Your instructions = Nothing is to be altered; the data must be repeated exactly.

===

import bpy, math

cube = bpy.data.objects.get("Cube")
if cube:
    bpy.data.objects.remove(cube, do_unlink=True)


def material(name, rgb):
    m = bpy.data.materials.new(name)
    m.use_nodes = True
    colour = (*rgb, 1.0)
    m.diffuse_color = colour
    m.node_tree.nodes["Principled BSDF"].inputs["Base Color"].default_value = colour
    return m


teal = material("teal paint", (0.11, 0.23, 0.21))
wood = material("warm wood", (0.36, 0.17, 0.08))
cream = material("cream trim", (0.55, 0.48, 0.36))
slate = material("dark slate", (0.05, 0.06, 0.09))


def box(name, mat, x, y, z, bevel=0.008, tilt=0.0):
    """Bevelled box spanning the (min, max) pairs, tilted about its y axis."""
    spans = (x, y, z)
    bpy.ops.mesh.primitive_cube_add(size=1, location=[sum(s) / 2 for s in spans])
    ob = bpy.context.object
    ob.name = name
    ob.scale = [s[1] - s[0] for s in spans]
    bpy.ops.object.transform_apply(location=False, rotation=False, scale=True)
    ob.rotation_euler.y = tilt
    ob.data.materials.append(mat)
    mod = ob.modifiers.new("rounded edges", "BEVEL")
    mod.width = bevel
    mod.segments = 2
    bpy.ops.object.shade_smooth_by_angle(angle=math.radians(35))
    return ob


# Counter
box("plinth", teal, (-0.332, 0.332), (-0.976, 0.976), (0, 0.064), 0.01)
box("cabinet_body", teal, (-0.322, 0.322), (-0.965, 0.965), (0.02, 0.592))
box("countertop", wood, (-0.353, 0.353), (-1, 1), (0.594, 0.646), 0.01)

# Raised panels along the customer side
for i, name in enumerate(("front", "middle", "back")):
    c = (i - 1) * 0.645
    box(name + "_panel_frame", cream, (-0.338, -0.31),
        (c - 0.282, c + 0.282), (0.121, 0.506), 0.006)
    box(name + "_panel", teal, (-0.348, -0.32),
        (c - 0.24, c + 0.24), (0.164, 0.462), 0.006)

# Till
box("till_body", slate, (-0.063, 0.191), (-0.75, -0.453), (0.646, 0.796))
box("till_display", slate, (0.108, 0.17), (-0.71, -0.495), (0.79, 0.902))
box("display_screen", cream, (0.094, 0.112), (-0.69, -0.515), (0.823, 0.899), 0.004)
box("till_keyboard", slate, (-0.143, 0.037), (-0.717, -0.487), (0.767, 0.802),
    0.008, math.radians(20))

===

Response area =
import bpy, math

cube = bpy.data.objects.get("Cube")
if cube:
    bpy.data.objects.remove(cube, do_unlink=True)


def material(name, rgb):
    m = bpy.data.materials.new(name)
    m.use_nodes = True
    colour = (*rgb, 1.0)
    m.diffuse_color = colour
    m.node_tree.nodes["Principled BSDF"].inputs["Base Color"].default_value = colour
    return m


teal = material("teal paint", (0.11, 0.23, 0.21))
wood = material("warm wood", (0.36, 0.17, 0.08))
cream = material("cream trim", (0.55, 0.48, 0.36))
slate = material("dark slate", (0.05, 0.06, 0.09))


def box(name, mat, x, y, z, bevel=0.008, tilt=0.0):
    """Bevelled box spanning the (min, max) pairs, tilted about its y axis."""
    spans = (x, y, z)
    bpy.ops.mesh.primitive_cube_add(size=1, location=[sum(s) / 2 for s in spans])
    ob = bpy.context.object
    ob.name = name
    ob.scale = [s[1] - s[0] for s in spans]
    bpy.ops.object.transform_apply(location=False, rotation=False, scale=True)
    ob.rotation_euler.y = tilt
    ob.data.materials.append(mat)
    mod = ob.modifiers.new("rounded edges", "BEVEL")
    mod.width = bevel
    mod.segments = 2
    bpy.ops.object.shade_smooth_by_angle(angle=math.radians(35))
    return ob


# Counter
box("plinth", teal, (-0.332, 0.332), (-0.976, 0.976), (0, 0.064), 0.01)
box("cabinet_body", teal, (-0.322, 0.322), (-0.965, 0.965), (0.02, 0.592))
box("countertop", wood, (-0.353, 0.353), (-1, 1), (0.594, 0.646), 0.01)

# Raised panels along the customer side
for i, name in enumerate(("front", "middle", "back")):
    c = (i - 1) * 0.645
    box(name + "_panel_frame", cream, (-0.338, -0.31),
        (c - 0.282, c + 0.282), (0.121, 0.506), 0.006)
    box(name + "_panel", teal, (-0.348, -0.32),
        (c - 0.24, c + 0.24), (0.164, 0.462), 0.006)

# Till
box("till_body", slate, (-0.063, 0.191), (-0.75, -0.453), (0.646, 0.796))
box("till_display", slate, (0.108, 0.17), (-0.71, -0.495), (0.79, 0.902))
box("display_screen", cream, (0.094, 0.112), (-0.69, -0.515), (0.823, 0.899), 0.004)
box("till_keyboard", slate, (-0.143, 0.037), (-0.717, -0.487), (0.767, 0.802),
    0.008, math.radians(20))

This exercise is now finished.